Authors: Jörg Köhn; Dana Zimmer; Peter Leinweber
Addresses: Beckmann Institute for Bio-Based Production Lines e.V. (BIOP), Büdnerreihe 20a, D-18239 Heiligenhagen, Germany ' Soil Science, University of Rostock, Justus-von-Liebig-Weg 6, D-18051 Rostock, Germany; Leibniz-Institute for Baltic Sea Research Warnemünde, Seestraße 15, 18119 Rostock, Germany ' Soil Science, University of Rostock, Justus-von-Liebig-Weg 6, D-18051 Rostock, Germany

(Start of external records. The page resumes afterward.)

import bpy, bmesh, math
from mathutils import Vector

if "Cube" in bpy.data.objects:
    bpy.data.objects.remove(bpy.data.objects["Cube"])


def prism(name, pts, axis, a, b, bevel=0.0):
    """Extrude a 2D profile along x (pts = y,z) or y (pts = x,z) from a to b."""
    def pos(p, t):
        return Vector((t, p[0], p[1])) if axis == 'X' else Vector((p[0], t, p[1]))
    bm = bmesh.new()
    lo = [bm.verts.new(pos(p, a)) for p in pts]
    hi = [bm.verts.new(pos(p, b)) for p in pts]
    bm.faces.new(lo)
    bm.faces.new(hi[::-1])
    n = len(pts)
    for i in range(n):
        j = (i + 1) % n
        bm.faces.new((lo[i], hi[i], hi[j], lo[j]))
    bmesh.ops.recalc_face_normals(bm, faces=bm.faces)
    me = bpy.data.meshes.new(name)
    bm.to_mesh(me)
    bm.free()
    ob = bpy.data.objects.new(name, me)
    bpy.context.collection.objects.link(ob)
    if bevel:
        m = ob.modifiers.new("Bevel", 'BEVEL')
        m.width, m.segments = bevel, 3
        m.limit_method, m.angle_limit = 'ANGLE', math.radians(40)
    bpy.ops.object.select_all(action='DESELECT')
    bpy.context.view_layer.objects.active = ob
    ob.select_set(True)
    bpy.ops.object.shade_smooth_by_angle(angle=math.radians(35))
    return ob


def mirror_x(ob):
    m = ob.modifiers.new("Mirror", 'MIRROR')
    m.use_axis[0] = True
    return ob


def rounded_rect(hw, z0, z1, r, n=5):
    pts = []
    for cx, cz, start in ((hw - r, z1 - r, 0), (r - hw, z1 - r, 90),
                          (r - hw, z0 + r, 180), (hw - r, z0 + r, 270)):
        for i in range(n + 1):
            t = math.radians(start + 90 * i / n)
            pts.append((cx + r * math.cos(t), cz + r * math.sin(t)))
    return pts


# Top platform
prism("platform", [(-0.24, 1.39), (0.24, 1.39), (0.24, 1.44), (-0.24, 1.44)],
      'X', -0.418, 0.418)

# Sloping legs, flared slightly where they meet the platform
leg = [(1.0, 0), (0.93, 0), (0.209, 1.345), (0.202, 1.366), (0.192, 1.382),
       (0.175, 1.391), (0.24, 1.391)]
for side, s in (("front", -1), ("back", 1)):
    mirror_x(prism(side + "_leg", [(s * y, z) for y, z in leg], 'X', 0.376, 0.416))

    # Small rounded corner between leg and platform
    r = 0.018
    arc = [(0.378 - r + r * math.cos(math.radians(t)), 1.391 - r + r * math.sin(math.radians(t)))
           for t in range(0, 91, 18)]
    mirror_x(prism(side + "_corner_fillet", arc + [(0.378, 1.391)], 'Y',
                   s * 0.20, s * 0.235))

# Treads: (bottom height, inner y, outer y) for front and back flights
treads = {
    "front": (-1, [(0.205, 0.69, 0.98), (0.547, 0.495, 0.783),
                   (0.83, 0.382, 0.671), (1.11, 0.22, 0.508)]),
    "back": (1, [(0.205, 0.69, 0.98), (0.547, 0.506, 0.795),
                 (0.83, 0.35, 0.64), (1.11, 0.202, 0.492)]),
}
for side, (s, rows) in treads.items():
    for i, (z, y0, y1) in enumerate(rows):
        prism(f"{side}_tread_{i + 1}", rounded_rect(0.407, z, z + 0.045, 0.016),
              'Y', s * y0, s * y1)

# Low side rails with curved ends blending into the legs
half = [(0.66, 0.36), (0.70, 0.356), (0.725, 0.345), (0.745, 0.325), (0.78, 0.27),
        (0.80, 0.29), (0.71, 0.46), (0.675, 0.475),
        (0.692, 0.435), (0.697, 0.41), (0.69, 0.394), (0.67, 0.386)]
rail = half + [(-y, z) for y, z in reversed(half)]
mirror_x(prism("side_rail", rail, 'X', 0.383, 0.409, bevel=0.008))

Abstract: Phosphorus is not a physically scarce resource but more than 90% of the stock is not technically extractable today. Economic scarcity takes this and other aspects into consideration. The price spike in 2007/8 induced a scientific debate on a 'peak P' similar to the dispute on the oil peak back in the 1970s. The processing of phosphate rock to P fertilisers fed the Green Revolution and, therefore, was seen a chance to overcome the hunger on earth. Thus, the expansive use of P had serious negative impacts to the reserve stock of P. However, if and only if business sees a certain price margin as a threshold beyond P cannot be explored and marketed with benefit for agricultural use, in this particular case only P gets really a scarce resource. The peak price shock in P had almost other reasons than a real physical shortcoming in the reserve stocks. Moreover, if a certain price threshold would be exceeded and agriculture and industry still demand P, recycling technologies and better management practices are already at hand to supply enough P for sustaining food production. Additionally, a consequent recycling of P rich wastes and usage of P accumulated in soils and sediments cannot only set limits for P pricing but also revoke postulated P peak and P scarcity.

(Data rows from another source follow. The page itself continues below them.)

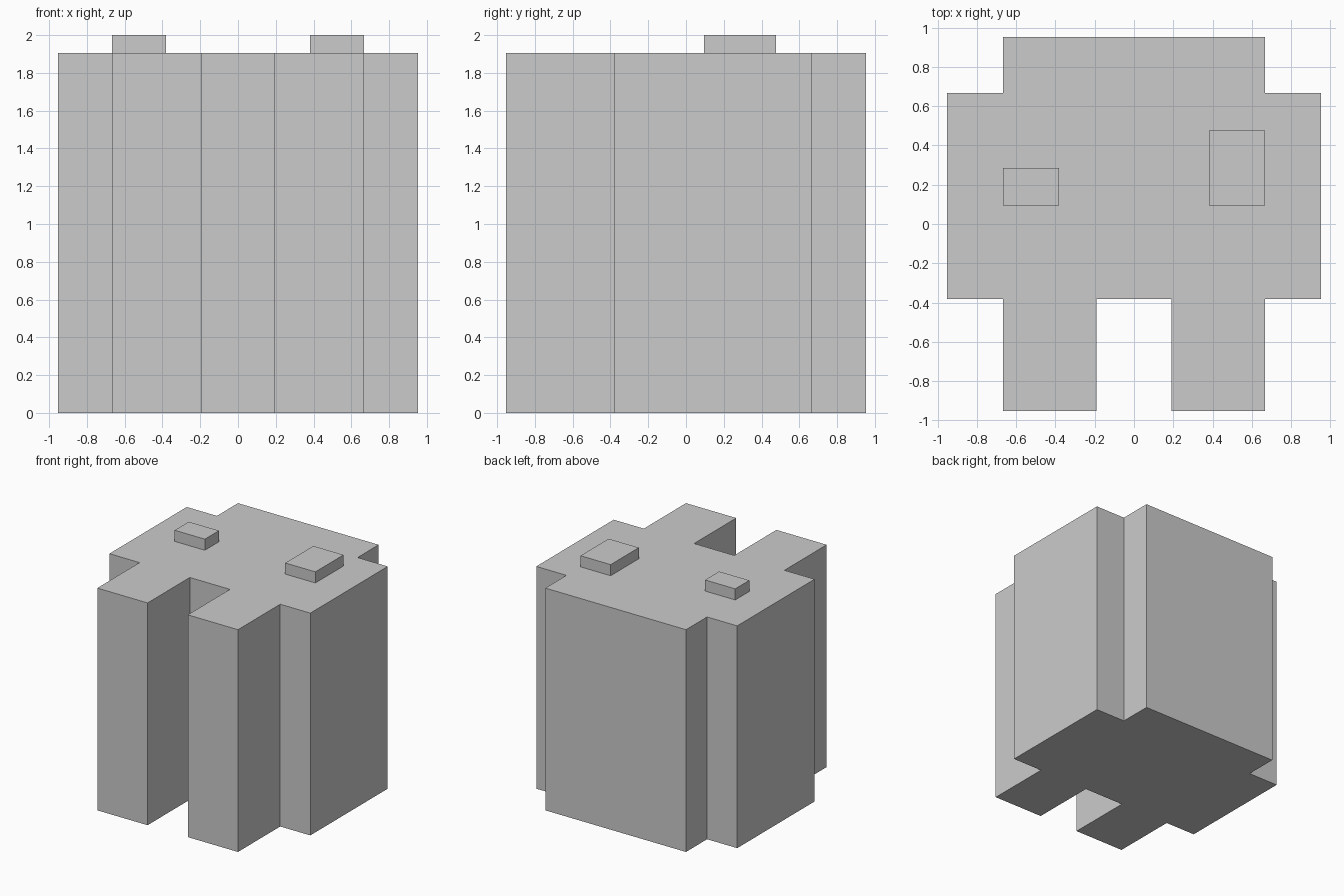
import bpy, bmesh

if "Cube" in bpy.data.objects:
    bpy.data.objects.remove(bpy.data.objects["Cube"])

U = 2 / 21  # one block unit; the model is 21 units tall


def extrude_profile(name, points, z0, z1):
    """Closed solid from a counter-clockwise outline, in block units."""
    bm = bmesh.new()
    face = bm.faces.new([bm.verts.new((x * U, y * U, z0 * U)) for x, y in points])
    top = bmesh.ops.extrude_face_region(bm, geom=[face], use_keep_orig=True)["geom"]
    bmesh.ops.translate(bm, vec=(0, 0, (z1 - z0) * U),
                        verts=[g for g in top if isinstance(g, bmesh.types.BMVert)])
    bmesh.ops.recalc_face_normals(bm, faces=bm.faces)
    mesh = bpy.data.meshes.new(name)
    bm.to_mesh(mesh)
    bm.free()
    obj = bpy.data.objects.new(name, mesh)
    bpy.context.collection.objects.link(obj)
    return obj


def block(name, x0, x1, y0, y1, z0, z1):
    return extrude_profile(name, [(x0, y0), (x1, y0), (x1, y1), (x0, y1)], z0, z1)


# Body: right half of the stepped outline, mirrored to the left
right = [(2, -4), (2, -10), (7, -10), (7, -4), (10, -4), (10, 7), (7, 7), (7, 10)]
left = [(-x, y) for x, y in reversed(right)]
extrude_profile("body", right + left, 0, 20)

# Raised blocks on the top face
block("left_raised_block", -7, -4, 1, 3, 20, 21)
block("right_raised_block", 4, 7, 1, 5, 20, 21)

Keywords: phosphorus; peak P; P-reserves; P-recycling; P-pricing.
International Journal of Environmental Technology and Management, 2018 Vol.21 No.5/6, pp.373 - 395
Available online: 28 Jun 2019 *Full-text access for editors Access for subscribers Purchase this article Comment on this article